After years of sharp decline, the number of smokers has remained stable over the past decade, and researchers are exploring what may be slowing that decline.
Researchers from Columbia University’s Mailman School of Public Health may have identified one culprit, analyzing changes in the prevalence of depression among current, former and never-smokers in the U.S.
The investigators found that depression appeared to have significantly increased in the U.S. from 2005 to 2013 among smokers, as well as among former and never-smokers. While the prevalence of depression is consistently highest among smokers, the rate of increase in depression was most prominent among former and never-smokers.
Study findings appear online in the journal Drug and Alcohol Dependence.
The research team analyzed data from the National Household Survey on Drug Use, an annual cross-sectional study of approximately 497, 000 Americans ages 12 and over.
The prevalence of past 12-month depression was examined annually among current (past 12-month), former (not past 12-month), and lifetime non-smokers from 2005 to 2013. The researchers further analyzed the data by age, gender, and household income.
“The prevalence of depression prevalence increased and remains higher among current smokers overall, but the rate of the increase among former and never smokers was even more prominent,” noted researcher Renee Goodwin, Ph.D.
Striking temporal changes emerged by age, gender and income. Specifically, depression increased significantly, from 16 percent to 22 percent, among current smokers aged 12 to17, and the prevalence was consistently more than twice as high as that of never smokers.
The increase in depression also rose from 6 percent to 8 percent among male smokers and increased from 6 percent to 9 percent among smokers in the highest income group.
Throughout this period, the prevalence of depression among current smokers was consistently twice as high as among former and never smokers.
“The very high rates of depression among the youngest smokers, those aged 12-17, is very concerning, as it may impair their ability not only to stop smoking, but also to navigate the important developmental tasks of adolescence that are important for a successful adult life,” said Dr. Deborah Hasin, a senior member of the research team.

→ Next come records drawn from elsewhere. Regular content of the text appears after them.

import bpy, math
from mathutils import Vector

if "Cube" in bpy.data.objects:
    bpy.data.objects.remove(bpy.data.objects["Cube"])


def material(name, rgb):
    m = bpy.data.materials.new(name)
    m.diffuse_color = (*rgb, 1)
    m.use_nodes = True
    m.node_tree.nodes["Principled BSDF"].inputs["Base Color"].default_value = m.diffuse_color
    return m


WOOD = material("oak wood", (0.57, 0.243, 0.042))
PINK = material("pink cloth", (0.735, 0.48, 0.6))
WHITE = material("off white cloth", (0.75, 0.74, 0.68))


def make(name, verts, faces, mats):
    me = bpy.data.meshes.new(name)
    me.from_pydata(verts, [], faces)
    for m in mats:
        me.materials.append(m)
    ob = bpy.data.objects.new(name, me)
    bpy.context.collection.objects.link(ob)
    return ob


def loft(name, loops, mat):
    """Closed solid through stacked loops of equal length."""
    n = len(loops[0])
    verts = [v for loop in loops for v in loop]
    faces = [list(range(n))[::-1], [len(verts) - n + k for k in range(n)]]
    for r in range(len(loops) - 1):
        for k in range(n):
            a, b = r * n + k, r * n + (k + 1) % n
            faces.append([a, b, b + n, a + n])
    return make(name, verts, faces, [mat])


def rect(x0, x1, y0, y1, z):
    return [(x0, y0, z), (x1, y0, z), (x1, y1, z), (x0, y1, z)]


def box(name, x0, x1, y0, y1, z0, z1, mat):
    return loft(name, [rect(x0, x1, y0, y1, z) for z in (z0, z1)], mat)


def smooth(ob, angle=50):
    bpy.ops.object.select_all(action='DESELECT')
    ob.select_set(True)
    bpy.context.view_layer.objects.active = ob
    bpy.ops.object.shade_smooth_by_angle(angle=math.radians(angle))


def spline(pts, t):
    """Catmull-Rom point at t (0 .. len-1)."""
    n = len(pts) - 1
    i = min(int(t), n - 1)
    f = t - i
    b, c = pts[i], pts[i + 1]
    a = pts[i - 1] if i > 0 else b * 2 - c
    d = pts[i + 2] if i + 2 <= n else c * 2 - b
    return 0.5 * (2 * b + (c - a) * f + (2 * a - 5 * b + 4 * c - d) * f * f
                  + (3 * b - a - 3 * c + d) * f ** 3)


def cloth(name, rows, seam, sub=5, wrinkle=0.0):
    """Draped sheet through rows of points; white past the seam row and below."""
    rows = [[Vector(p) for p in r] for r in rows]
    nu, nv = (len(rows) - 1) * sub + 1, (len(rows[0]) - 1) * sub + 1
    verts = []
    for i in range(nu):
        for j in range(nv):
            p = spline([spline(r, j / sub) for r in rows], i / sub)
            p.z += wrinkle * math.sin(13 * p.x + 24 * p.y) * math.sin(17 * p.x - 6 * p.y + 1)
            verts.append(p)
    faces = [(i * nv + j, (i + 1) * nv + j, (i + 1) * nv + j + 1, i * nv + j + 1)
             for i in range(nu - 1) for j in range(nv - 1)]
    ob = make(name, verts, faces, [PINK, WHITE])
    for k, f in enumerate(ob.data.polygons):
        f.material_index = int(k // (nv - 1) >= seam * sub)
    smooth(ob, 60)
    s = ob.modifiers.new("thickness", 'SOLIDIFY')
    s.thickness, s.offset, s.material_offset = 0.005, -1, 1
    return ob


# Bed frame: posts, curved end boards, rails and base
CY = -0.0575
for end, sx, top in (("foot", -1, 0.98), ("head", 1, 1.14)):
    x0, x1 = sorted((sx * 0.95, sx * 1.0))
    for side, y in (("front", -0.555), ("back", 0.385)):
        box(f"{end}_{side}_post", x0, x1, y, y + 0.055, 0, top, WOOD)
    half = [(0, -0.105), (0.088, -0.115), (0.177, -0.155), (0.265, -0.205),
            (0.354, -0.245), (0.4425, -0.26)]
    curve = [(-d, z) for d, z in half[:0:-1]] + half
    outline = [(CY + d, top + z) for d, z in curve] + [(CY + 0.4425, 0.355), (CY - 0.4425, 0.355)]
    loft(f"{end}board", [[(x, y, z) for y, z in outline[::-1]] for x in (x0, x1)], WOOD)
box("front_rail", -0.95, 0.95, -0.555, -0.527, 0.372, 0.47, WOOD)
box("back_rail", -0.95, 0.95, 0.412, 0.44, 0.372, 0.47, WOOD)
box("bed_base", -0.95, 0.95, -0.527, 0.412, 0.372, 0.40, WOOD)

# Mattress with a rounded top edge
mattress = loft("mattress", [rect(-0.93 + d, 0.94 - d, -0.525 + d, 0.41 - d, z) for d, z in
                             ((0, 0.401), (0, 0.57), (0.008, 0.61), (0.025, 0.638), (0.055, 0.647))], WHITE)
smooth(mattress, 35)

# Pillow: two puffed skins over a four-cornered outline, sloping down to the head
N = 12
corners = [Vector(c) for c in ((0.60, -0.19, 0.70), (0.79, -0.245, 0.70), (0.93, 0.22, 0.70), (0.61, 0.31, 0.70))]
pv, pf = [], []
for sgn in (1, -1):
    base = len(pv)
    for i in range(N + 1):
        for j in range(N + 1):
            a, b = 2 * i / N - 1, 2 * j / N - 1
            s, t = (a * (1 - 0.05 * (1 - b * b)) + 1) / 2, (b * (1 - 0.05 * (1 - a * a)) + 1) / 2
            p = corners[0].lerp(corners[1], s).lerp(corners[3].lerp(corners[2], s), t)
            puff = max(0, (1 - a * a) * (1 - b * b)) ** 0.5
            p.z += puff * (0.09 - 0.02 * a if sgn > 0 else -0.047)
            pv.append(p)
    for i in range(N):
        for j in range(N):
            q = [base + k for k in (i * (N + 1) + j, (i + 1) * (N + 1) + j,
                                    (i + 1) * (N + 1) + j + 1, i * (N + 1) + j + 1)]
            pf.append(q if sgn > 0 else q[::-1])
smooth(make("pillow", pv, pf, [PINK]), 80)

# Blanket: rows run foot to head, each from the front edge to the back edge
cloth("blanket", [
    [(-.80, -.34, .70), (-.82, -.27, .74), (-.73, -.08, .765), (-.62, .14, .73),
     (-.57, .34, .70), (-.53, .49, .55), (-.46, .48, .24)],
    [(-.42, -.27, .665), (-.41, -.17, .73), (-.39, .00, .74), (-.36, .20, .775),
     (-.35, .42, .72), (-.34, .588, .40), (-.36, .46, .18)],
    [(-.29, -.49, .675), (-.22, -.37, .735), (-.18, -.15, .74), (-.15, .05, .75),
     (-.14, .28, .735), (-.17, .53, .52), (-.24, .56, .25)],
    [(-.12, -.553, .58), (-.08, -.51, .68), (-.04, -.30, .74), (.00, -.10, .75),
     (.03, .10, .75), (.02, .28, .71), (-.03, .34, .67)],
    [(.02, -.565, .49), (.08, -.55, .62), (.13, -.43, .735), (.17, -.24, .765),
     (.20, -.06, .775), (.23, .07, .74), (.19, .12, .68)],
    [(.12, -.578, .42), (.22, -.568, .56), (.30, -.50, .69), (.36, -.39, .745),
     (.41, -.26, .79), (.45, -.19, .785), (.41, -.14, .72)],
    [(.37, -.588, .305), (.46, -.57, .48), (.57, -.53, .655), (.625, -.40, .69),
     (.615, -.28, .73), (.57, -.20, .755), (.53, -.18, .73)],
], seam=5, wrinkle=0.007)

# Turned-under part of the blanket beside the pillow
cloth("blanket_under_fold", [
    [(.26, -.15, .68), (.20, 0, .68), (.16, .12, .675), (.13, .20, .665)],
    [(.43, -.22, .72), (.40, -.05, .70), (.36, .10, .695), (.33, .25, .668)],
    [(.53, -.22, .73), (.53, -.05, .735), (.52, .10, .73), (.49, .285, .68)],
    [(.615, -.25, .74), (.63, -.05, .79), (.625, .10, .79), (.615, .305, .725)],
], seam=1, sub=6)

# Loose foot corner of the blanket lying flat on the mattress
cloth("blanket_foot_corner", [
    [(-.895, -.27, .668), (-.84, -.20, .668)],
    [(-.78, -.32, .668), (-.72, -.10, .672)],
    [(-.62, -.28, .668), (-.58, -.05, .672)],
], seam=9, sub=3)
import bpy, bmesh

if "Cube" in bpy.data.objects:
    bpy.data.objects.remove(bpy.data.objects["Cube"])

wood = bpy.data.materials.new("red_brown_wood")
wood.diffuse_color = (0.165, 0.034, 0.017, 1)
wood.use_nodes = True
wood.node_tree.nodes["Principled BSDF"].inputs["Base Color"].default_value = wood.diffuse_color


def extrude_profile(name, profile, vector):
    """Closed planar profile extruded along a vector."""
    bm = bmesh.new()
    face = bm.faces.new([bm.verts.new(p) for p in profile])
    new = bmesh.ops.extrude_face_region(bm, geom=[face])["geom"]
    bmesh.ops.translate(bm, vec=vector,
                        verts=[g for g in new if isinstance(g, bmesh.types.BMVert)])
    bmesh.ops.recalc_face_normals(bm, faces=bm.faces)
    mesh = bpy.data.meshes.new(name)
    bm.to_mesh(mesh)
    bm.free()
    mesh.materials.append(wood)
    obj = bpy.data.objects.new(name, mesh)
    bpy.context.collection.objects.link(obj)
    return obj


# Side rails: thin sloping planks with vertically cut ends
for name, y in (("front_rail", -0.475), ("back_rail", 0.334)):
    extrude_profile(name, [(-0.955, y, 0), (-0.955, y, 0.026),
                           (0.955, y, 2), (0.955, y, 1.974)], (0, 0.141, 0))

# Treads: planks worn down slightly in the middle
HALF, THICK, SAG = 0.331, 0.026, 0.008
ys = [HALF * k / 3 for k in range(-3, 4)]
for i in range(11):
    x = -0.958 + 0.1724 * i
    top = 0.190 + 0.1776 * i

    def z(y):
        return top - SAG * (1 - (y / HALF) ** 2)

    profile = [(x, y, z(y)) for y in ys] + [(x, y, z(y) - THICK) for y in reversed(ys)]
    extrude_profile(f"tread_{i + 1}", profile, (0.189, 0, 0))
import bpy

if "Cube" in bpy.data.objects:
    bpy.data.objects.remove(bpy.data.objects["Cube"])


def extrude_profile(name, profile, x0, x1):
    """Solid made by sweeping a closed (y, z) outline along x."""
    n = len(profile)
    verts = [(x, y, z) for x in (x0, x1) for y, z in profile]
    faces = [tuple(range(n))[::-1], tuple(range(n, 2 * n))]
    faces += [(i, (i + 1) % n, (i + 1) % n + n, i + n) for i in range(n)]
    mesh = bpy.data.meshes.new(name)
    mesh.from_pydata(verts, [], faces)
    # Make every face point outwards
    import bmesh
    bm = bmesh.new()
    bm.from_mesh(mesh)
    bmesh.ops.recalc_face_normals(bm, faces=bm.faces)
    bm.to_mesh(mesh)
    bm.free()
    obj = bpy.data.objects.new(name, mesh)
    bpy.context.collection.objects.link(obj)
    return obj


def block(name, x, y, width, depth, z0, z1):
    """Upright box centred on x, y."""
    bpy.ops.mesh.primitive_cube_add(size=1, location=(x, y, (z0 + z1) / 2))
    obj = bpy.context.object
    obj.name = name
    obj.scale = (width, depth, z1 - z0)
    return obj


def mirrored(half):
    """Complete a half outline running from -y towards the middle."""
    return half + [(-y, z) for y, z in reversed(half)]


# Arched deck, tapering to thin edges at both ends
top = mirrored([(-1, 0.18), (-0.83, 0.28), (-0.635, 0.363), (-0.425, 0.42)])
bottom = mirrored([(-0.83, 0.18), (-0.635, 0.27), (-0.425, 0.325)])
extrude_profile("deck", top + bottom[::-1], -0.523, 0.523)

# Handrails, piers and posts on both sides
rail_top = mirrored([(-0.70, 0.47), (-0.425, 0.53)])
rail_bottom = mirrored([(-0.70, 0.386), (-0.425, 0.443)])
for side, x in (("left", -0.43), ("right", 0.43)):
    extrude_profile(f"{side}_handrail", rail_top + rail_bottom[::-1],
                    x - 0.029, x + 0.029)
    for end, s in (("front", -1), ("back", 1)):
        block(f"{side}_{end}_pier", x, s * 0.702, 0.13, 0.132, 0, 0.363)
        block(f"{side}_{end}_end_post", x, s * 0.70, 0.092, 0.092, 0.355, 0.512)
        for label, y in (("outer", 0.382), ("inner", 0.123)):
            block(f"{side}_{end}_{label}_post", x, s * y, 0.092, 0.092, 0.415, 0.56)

“Public health efforts aimed at decreasing the prevalence of smoking must take depression into account, a common and modifiable barrier whose treatment may help to increase successful smoking cessation,” said Goodwin, adjunct associate professor of epidemiology.
“We also need to examine factors that may be leading to increases in depression in the U.S. population among both smokers and non-smokers.”